Rutam Vora Ahmedabad | Updated on June 09, 2021

The role-play game acquaints students and managers with the livelihood challenges a rural household may face.

IRMA’s rural household simulation game Naranpur Express goes digital and open

At a time when the government and corporates both have their eyes on the rural sector — the former to frame farmer friendly policies, and the latter seeking business opportunities — how well do they really know what drives an average rural household?

Here’s a chance for mid-career administrative officers, bureaucrats, corporate managers or NGO trainees to understand and empathise with a villager’s life through ‘Naranpur Express’, a rural simulation game conceived by the Institute of Rural Management Anand (IRMA).


In digital mode

The role-play game, which was initially introduced as an on-field simulation activity for IRMA’s rural management students in the mid 1980s, has now gone digital, and is open to people outside the institute as well. On Monday, IRMA Director Umakant Dash launched the digital version of the game after its successful beta test.
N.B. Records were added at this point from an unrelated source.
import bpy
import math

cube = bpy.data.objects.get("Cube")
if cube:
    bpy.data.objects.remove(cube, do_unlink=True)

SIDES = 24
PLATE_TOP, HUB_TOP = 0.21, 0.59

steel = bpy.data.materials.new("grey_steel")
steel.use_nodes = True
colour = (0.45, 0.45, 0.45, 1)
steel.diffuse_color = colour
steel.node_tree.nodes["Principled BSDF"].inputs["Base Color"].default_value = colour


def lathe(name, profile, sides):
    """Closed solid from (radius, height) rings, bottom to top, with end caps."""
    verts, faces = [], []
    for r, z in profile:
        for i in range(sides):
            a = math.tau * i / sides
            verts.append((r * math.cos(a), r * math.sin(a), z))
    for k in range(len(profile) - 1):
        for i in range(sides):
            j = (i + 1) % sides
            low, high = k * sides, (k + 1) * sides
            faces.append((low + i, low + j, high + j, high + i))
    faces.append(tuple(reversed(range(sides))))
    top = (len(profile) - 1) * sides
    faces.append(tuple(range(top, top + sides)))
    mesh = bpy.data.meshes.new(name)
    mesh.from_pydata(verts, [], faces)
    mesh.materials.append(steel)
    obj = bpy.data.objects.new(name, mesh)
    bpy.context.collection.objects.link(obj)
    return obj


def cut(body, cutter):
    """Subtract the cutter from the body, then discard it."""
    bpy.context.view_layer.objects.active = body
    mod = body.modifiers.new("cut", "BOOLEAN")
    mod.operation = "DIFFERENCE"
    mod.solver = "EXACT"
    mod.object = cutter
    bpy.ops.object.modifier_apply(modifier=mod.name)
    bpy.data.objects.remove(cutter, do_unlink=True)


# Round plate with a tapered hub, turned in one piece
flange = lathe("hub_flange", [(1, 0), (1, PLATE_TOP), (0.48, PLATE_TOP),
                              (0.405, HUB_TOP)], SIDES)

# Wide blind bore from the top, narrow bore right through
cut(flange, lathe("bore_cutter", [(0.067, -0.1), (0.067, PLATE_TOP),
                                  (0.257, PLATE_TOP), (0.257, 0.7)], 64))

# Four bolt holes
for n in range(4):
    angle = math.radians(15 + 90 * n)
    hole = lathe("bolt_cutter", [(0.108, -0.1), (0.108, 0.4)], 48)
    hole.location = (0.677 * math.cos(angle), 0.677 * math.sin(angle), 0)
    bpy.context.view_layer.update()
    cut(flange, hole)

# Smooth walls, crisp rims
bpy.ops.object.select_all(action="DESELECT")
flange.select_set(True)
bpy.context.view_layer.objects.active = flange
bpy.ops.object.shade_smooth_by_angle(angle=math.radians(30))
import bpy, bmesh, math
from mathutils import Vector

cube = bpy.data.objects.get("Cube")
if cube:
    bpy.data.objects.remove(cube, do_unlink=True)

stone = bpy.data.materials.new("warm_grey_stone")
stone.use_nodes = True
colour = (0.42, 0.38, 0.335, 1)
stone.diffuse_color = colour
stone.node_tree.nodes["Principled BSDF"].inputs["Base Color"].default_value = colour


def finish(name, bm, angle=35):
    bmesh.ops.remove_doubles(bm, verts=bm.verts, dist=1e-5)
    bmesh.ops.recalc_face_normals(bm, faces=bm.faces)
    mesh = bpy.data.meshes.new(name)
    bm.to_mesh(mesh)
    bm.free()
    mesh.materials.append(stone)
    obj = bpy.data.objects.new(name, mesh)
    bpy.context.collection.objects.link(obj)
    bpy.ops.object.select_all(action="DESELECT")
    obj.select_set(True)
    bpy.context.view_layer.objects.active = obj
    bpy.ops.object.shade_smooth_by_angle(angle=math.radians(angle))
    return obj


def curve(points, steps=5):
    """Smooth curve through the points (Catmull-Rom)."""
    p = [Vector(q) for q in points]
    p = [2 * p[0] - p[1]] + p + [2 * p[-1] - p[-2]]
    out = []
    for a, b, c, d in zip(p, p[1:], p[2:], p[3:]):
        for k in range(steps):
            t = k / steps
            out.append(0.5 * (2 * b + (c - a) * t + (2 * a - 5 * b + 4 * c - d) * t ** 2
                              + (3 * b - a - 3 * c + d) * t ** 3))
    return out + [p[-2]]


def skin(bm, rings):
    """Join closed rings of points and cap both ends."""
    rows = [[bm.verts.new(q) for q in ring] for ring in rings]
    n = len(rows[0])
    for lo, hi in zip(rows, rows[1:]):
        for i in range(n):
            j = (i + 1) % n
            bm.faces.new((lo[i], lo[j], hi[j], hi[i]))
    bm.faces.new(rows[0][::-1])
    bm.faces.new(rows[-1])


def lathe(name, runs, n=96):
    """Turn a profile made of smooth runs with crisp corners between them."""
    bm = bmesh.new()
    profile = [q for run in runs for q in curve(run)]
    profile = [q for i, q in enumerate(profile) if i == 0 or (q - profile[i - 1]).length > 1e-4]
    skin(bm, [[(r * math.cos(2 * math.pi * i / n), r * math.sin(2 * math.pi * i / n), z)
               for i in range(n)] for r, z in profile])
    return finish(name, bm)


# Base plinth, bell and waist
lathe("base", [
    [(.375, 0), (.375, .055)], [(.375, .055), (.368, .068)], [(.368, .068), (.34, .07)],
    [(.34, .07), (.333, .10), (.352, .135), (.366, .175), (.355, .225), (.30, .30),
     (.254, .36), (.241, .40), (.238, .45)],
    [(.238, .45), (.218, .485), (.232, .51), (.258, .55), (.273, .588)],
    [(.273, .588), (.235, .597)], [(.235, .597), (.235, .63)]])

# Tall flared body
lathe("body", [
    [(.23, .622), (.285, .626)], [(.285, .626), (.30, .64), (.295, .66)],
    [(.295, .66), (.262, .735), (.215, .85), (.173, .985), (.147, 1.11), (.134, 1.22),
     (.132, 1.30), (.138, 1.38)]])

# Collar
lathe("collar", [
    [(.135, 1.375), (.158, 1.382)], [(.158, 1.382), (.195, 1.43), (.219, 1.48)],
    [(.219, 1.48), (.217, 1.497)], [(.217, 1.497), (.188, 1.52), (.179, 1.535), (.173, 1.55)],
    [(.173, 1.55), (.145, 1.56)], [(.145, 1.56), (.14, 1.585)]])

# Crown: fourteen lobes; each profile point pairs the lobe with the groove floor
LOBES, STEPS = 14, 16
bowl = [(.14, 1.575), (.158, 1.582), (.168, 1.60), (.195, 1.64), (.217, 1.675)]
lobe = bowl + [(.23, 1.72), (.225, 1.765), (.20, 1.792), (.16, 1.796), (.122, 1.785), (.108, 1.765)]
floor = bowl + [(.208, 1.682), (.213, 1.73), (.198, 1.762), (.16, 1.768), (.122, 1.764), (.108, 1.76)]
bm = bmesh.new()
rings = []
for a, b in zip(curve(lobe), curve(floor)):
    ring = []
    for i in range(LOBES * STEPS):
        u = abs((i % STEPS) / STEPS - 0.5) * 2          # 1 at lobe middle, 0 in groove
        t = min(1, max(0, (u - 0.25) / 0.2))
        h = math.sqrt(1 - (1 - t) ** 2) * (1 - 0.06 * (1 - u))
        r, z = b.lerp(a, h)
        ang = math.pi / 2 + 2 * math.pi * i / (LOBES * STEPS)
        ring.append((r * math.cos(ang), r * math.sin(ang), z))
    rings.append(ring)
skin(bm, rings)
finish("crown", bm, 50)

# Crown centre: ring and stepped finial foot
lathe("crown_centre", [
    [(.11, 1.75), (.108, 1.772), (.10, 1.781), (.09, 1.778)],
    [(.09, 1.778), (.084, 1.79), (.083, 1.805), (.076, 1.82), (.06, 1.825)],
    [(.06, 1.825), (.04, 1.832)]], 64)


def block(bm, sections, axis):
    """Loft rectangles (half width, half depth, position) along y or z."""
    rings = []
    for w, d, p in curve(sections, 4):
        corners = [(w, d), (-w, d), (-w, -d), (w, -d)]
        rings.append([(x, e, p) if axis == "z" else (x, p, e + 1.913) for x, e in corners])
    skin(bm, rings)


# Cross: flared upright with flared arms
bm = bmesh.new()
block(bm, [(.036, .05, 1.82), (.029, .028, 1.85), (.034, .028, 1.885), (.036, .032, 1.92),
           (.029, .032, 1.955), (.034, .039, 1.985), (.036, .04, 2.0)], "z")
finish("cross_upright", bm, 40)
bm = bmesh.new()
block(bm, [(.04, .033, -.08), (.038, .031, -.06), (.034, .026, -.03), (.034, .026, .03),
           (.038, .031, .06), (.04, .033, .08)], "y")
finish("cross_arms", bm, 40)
‘Naranpur Express’ simulates economic relationships underlying four major subsystems of a village economy including Crop production system, Livestock production system, Household system and Market system. The digital version unlocks the opportunity for anyone in India to have a hands-on experience of India’s rural household in a gamified way.

Speaking to BusinessLine, Harekrishna Misra, a professor who headed the development of the digital version of the game, said the idea was to acquaint students and managers with the livelihood challenges a rural household may face.

“Understanding the village economy is a major issue today. Many people don’t know what are the on-ground issues faced by a rural household,” Misra said.

Main actors

The game, which features 30 rural households and 60 participants (two participants for each household), highlights the decision-making process of farmers. ‘Naranpur Express’ has four main actors — a Game Manager, who controls the external conditions, such as climate, government policies and so on; a Trader, the rural households and a supervisor.

There are some underlying assumptions, such as how decisions taken by large farmers influence the fortunes of small farmers and landless labourers.

The game runs through five cycles (years) of a rural household and the participant has to play along these cycles managing the available resources, and dealing with scenarios such as drought, crop failure, etc. The calculation of the networth from the beginning to the end of the game decides the winner.

The original game was conceived as part of a study post Operation Flood-II by the National Dairy Development Board and designed to understand the impact of dairy cooperatives on farmers’ lives.

Published on June 08, 2021

Follow us on Telegram, Facebook, Twitter, Instagram, YouTube and Linkedin. You can also download our Android App or IOS App.

This article is closed for comments.
Please Email the Editor

You May Also Like